The recipe proclaims, "You could make this bread, and no other, for the rest of your baking career, and never feel cheated. It uses the sponge, or poolish, method: sort of a poor man's or woman's sourdough starter -- no feedings, little pre-planning, lots of flexibility, and superb bread. If you've always wanted crusty, hole-ridden, French-style bread, this is it."
The folks at King Arthur Flour weren't kidding. I used the recipe and thought I was beholding a professionally crafted artisan bread. Wow -- this was my first from-scratch bread attempt. I slugged it out of the park.
I can't take all the credit. I followed King Arthur Flour's recipe very closely.

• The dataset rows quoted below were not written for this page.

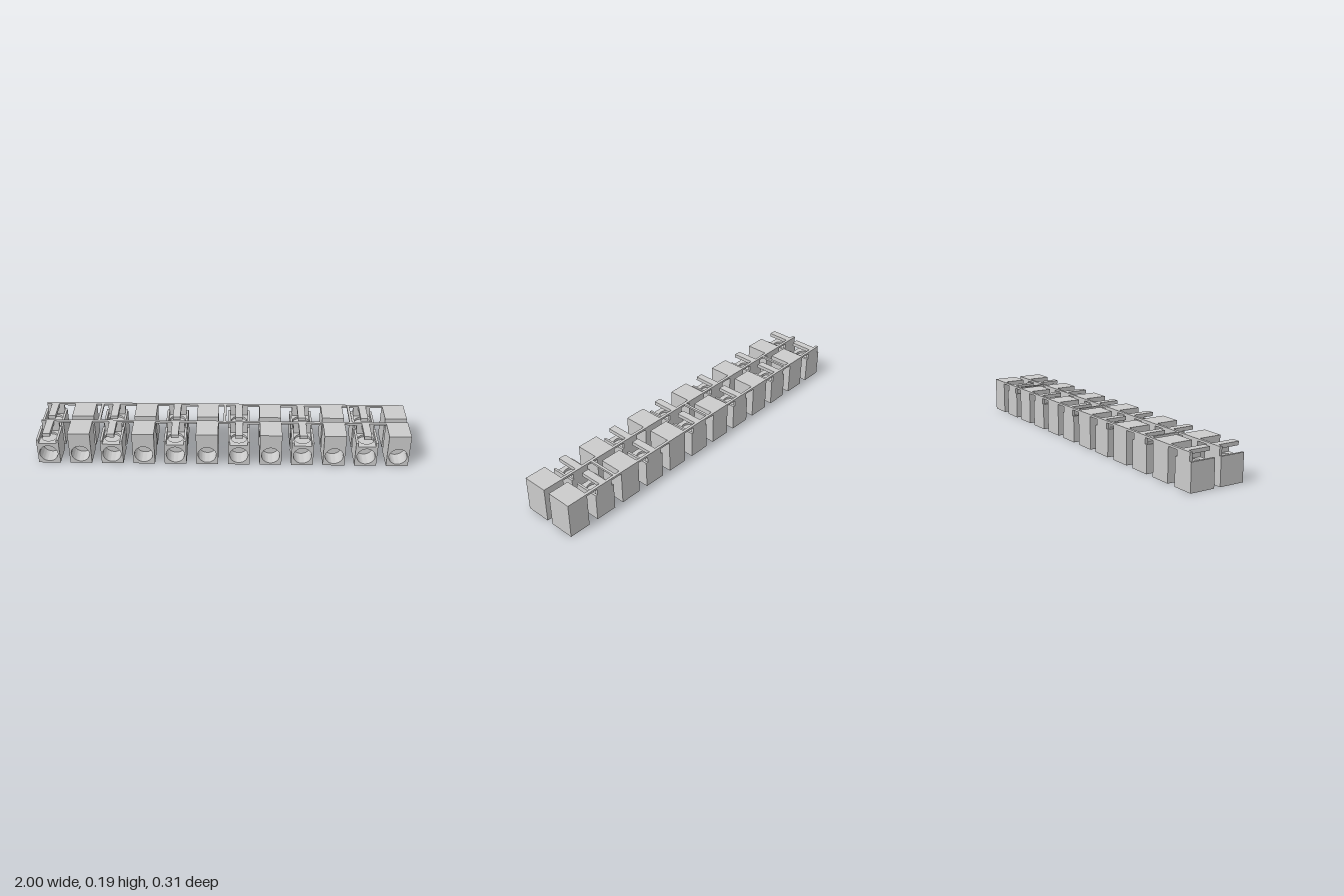
import * as THREE from 'three';
import { toCreasedNormals } from 'three/addons/utils/BufferGeometryUtils.js';

const W = 0.118, D = 0.137, H = 0.191;   // tall block size
const PITCH = 0.171, COUNT = 12;
const SEAT = 0.125, RIM_TOP = 0.147, RIM = 0.012;
const BORE_R = 0.049, BORE_Y = 0.061, BORE_DEPTH = 0.09;

const material = new THREE.MeshStandardMaterial({ color: 0xcccccc });

function add(parent, name, geometry, x = 0, y = 0, z = 0) {
  const mesh = new THREE.Mesh(geometry, material);
  mesh.name = name;
  mesh.position.set(x, y, z);
  parent.add(mesh);
  return mesh;
}

// box given by its ranges
function addBox(parent, name, x0, x1, y0, y1, z0, z1) {
  return add(parent, name, new THREE.BoxGeometry(x1 - x0, y1 - y0, z1 - z0),
    (x0 + x1) / 2, (y0 + y1) / 2, (z0 + z1) / 2);
}

// rectangle with a round hole, extruded along z
function boredPlate(w, y0, y1, cy, r, depth) {
  const shape = new THREE.Shape();
  shape.moveTo(-w / 2, y0).lineTo(w / 2, y0).lineTo(w / 2, y1).lineTo(-w / 2, y1).closePath();
  shape.holes.push(new THREE.Path().absarc(0, cy, r, 0, Math.PI * 2, true));
  return toCreasedNormals(
    new THREE.ExtrudeGeometry(shape, { depth, bevelEnabled: false, curveSegments: 32 }), 0.6);
}

// solid rear half and bored front half
function addBody(block, height) {
  addBox(block, 'blockRear', -W / 2, W / 2, 0, height, 0, D - BORE_DEPTH);
  add(block, 'boredFront', boredPlate(W, 0, height, BORE_Y, BORE_R, BORE_DEPTH), 0, 0, D - BORE_DEPTH);
}

function tallBlock() {
  const block = new THREE.Group();
  block.name = 'tallBlock';
  addBody(block, H);
  return block;
}

function lowBlock() {
  const block = new THREE.Group();
  block.name = 'lowBlock';
  const body = 0.112, inner = W / 2 - RIM;
  addBody(block, body);
  // channel floor with a round screw recess
  const floor = boredPlate(W, 0, D, D / 2, 0.043, SEAT - body);
  floor.rotateX(-Math.PI / 2);
  add(block, 'screwSeat', floor, 0, body, D);
  // channel sides
  for (const s of [-1, 1]) {
    const a = s * inner, b = s * W / 2;
    addBox(block, 'channelSide', Math.min(a, b), Math.max(a, b), SEAT, RIM_TOP, 0, D);
  }
  // rear plate and the arm reaching forward over the channel
  addBox(block, 'rearPlate', -0.047, 0.047, SEAT, H, 0, 0.015);
  addBox(block, 'overheadArm', -0.02, 0.02, 0.171, H, 0.015, D);
  return block;
}

function createRow() {
  const row = new THREE.Group();
  row.name = 'terminalRow';
  for (let i = 0; i < COUNT; i++) {
    const block = i % 2 ? tallBlock() : lowBlock();
    block.position.x = (i - (COUNT - 1) / 2) * PITCH;
    row.add(block);
  }
  // thin rail joining the blocks along the back
  addBox(row, 'rail', -0.988, 0.99, 0.18, H, 0, 0.015);
  return row;
}

export function createModel() {
  const model = new THREE.Group();
  model.name = 'terminalStrip';
  for (const z of [0.0175, -0.1545]) {
    const row = createRow();
    row.position.z = z;
    model.add(row);
  }
  // narrow links between the two rails
  for (const x of [-0.675, 0.008, 0.692]) {
    addBox(model, 'rowLink', x - 0.007, x + 0.007, 0.18, H, -0.14, 0.0175);
  }
  return model;
}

While the sourdough recipe I'm following from "Apprentice" takes a week or so to reach the point where you can bake bread, the King Arthur bread is faster. I started a basic starter (or sponge, or poolish) late Sunday night. The recipe says that you should let the starter rest at least two hours. However, up to 16 hours is better. I left my starter resting overnight and started working on it about 12 hours later. There are many steps to follow, including letter the starter and then the dough rest for various amounts of time. I baked the French-Style Country Bread later Monday.
I cannot emphasize again how tasty this bread was. The recipe is correct in saying that it only lasts two days. It was delicious Monday night and Tuesday morning. We finished it up Tuesday night and it was certainly becoming stale. If you make this recipe, eat it quick. I divided up my dough and froze the second loaf. I'm hoping it will taste good whenever I break into it.
The recipe belongs to King Arthur Flour, so I won't reprint it here. But I will provide the link: kingarthurflour.com/recipes/french-style-country-bread-recipe.
I'm hoping whatever bread I bake up next tastes just as delicious.
-- Jason M. Reynolds is a staff writer for the Times-Gazette. He is addicted to delicious baked goods, so if you have some cupcakes or homemade bread, he would be grateful if you shared. His email is email@example.com.